The Masorti Foundation for Conservative Judaism in Israel

The fourth chapter of the Book of Ecclesiastes begins as follows:

“I further observed all the oppression that goes on under the sun: the tears of the oppressed, with none to comfort them.”

The ancient sages asked: Who are these oppressors of whom the author speaks? A daring text in the classical Midrash Kohelet Rabbah begins with the answers we expect, e.g. it is the nations of the world who oppress us Jews. But it then takes an audacious turn, suggesting that sometimes the oppression comes from within. And one of the notable interpretations is this one:

“Rabbi Benjamin interpreted the verse as referring to Torah hypocrites. They present themselves as experts in the Bible and Mishnah, but they do not fully uphold their words and values..because of them there are the tears of the oppressed, with none to comfort them. So the Blessed Holy One says, It is for Me to settle up with them, as it says (Jeremiah 48:10): Cursed be the one who does God’s work deceitfully.”

In the last few weeks, a federal judge in Albany, NY issued a decision overturning rules on gatherings during the Covid-19 pandemic that imposed greater restrictions on religious services than they did on retail stores. When it was decided, the ultra-Orthodox Agudath Israel expressed satisfaction that religious liberty had been upheld by the federal court. The Haredi world has expressed such high-minded thoughts before, such as when the Religious Freedom Restoration Act was signed into law in 1993. At that time they opined that religious liberty is a fundamental freedom of the highest order.
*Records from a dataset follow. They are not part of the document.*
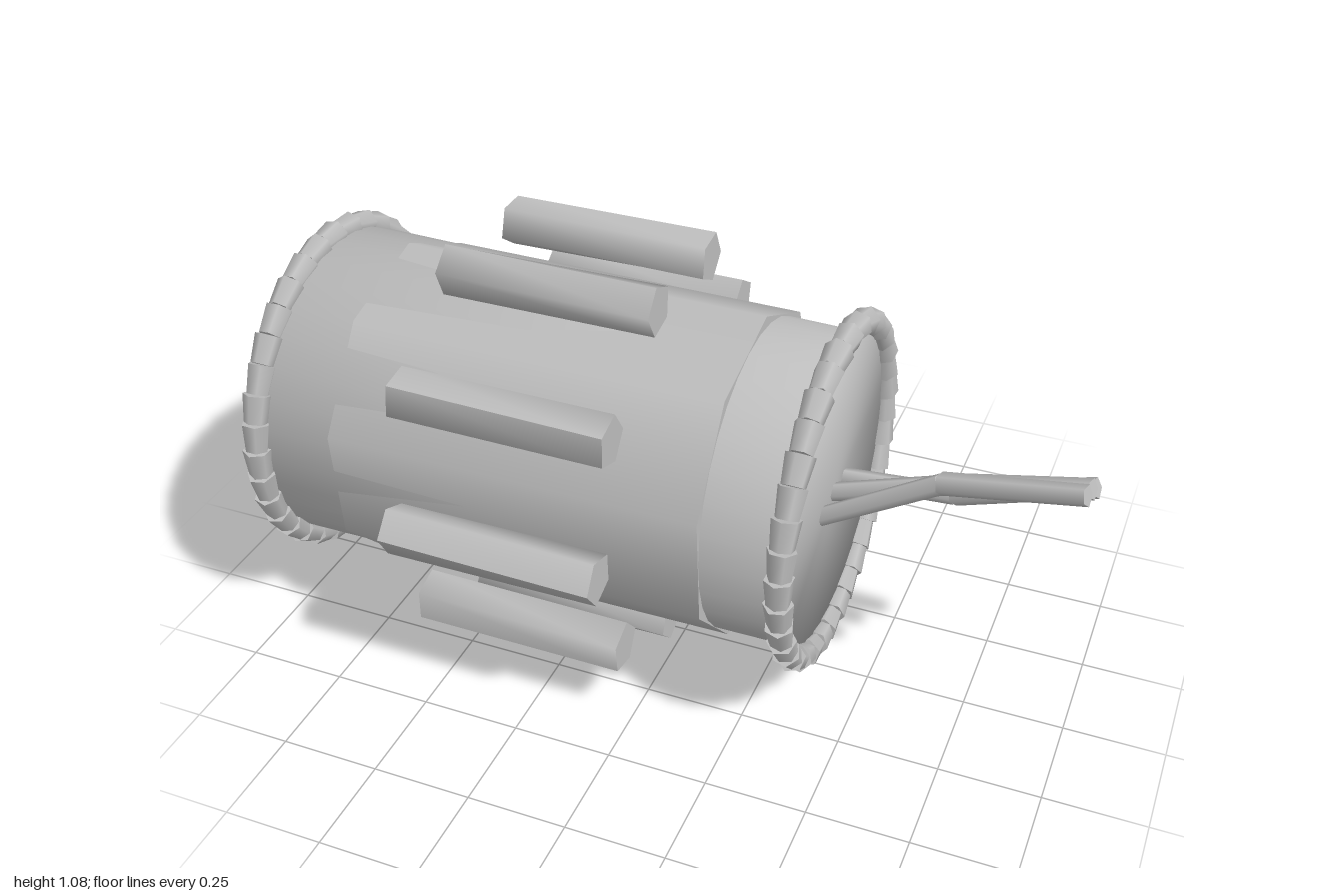
import * as THREE from 'three';

const CY = 0.552, CZ = -0.013; // barrel axis

export function createModel() {
  const model = new THREE.Group();
  const grey = new THREE.MeshStandardMaterial({ color: 0xbdbdbd });
  grey.name = 'plainGrey';

  const rad = (d) => THREE.MathUtils.degToRad(d);
  const around = (x, r, a) => new THREE.Vector3(x, CY + r * Math.sin(a), CZ + r * Math.cos(a));

  function add(name, geometry, parent = model) {
    const mesh = new THREE.Mesh(geometry, grey);
    mesh.name = name;
    parent.add(mesh);
    return mesh;
  }

  // Faceted rod running from point a to point b
  function rod(name, a, b, ra, rb, sides, parent) {
    const dir = b.clone().sub(a);
    const mesh = add(name, new THREE.CylinderGeometry(rb, ra, dir.length(), sides), parent);
    mesh.position.copy(a).add(b).multiplyScalar(0.5);
    mesh.quaternion.setFromUnitVectors(new THREE.Vector3(0, 1, 0), dir.normalize());
    return mesh;
  }

  // Barrel with softly shaded ends, tapering slightly towards +x
  const profile = [[0, -0.672], [0.4, -0.672], [0.385, 0.672], [0, 0.672]];
  const barrel = add('barrel', new THREE.LatheGeometry(
    profile.map(([r, h]) => new THREE.Vector2(r, h)), 32).rotateZ(-Math.PI / 2));
  barrel.position.set(-0.293, 0.555, CZ);
  barrel.rotation.z = -0.009;

  // Nine-sided sleeve whose corners break through the barrel between the sticks
  const sleeve = add('sleeve', new THREE.CylinderGeometry(0.414, 0.42, 0.94, 9)
    .rotateZ(-Math.PI / 2).rotateX(-rad(16)));
  sleeve.position.set(-0.29, CY, CZ);

  // Nine five-sided sticks strapped round the barrel, each with a slight twist
  const sticks = new THREE.Group();
  sticks.name = 'sticks';
  model.add(sticks);
  for (let i = 0; i < 9; i++) {
    const a = rad(-4 + 40 * i);
    const geo = new THREE.CylinderGeometry(0.064, 0.064, 0.535, 5);
    const p = geo.attributes.position;
    for (let j = 0; j < p.count; j++) {
      const v = new THREE.Vector3().fromBufferAttribute(p, j);
      v.applyAxisAngle(new THREE.Vector3(0, 1, 0), v.y * 0.25);
      p.setXYZ(j, v.x, v.y, v.z);
    }
    geo.computeVertexNormals();
    geo.rotateZ(-Math.PI / 2).rotateX(-(a + rad(6)));
    add('stick', geo, sticks).position.copy(around(-0.29, 0.487, a));
  }

  // Rope rings at both ends, made of short flared links
  const LINKS = 36;
  for (const [name, x] of [['rightRope', -0.965], ['leftRope', 0.38]]) {
    const rope = new THREE.Group();
    rope.name = name;
    model.add(rope);
    for (let i = 0; i < LINKS; i++) {
      const a = (i / LINKS) * Math.PI * 2;
      const half = Math.PI / LINKS;
      const link = rod('ropeLink', around(x, 0.412, a - half), around(x, 0.412, a + half),
        0.029, 0.036, 6, rope);
      link.rotateY(i * 0.5);
    }
  }

  // Three bent fuses fanning out of the left end: root, bend, tip
  const fuses = [
    [[0.37, 0.535, 0.08], [0.65, 0.705, 0.08], [0.98, 0.805, 0.145]],
    [[0.37, 0.55, -0.005], [0.65, 0.645, -0.005], [0.98, 0.76, 0.052]],
    [[0.37, 0.54, -0.09], [0.65, 0.56, -0.09], [0.98, 0.705, -0.035]],
  ];
  for (const pts of fuses) {
    const [root, bend, tip] = pts.map((p) => new THREE.Vector3(...p));
    const fuse = new THREE.Group();
    fuse.name = 'fuse';
    model.add(fuse);
    rod('fuseRoot', root, bend, 0.024, 0.026, 5, fuse);
    rod('fuseTip', bend, tip, 0.029, 0.026, 5, fuse);
  }

  return model;
}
Yes, religious liberty is surely important to them when they are a minority in a secular democracy like the United States. But when they have power in Israel, where there is no separation of religion and state, they are happy to wield that power to deny to other Jews the religious liberty that they demand for themselves in the Diaspora. The ongoing machinations to restore the Haredi monopoly on conversions in Israel is only the latest example of this hypocrisy, which Rabbi Benjamin of old correctly saw as so corrosive to a harmonious and just society. For hypocrisy is not a victimless sin; it creates oppression. And it creates tears, for those who may be barred by the religious power brokers from the Jewish community in Israel because they choose to convert to and practice Judaism according to their consciences. These oppressors assuredly do not grasp the ultimate values of Torah, whose ways are meant to be ways of pleasantness.

 The only emendation to be made in the Midrash is at the end. Because it is not just the Blessed Holy One who is left to settle up with them. In this somber season of the Jewish year, when we recall how division in our ranks have weakened us in the past, we say that you, too by supporting the just struggles of the Masorti Movement have it in your power to end this oppressive hypocrisy.

Rabbi Gordon Tucker served as the Senior Rabbi of Temple Israel Center from 1994–2018 and is currently the Senior Rabbi Emeritus. During his tenure, Rabbi Tucker worked to strengthen three primary areas of Jewish life: education for all ages, the spirituality of worship, and the obligation to reach out to the less fortunate.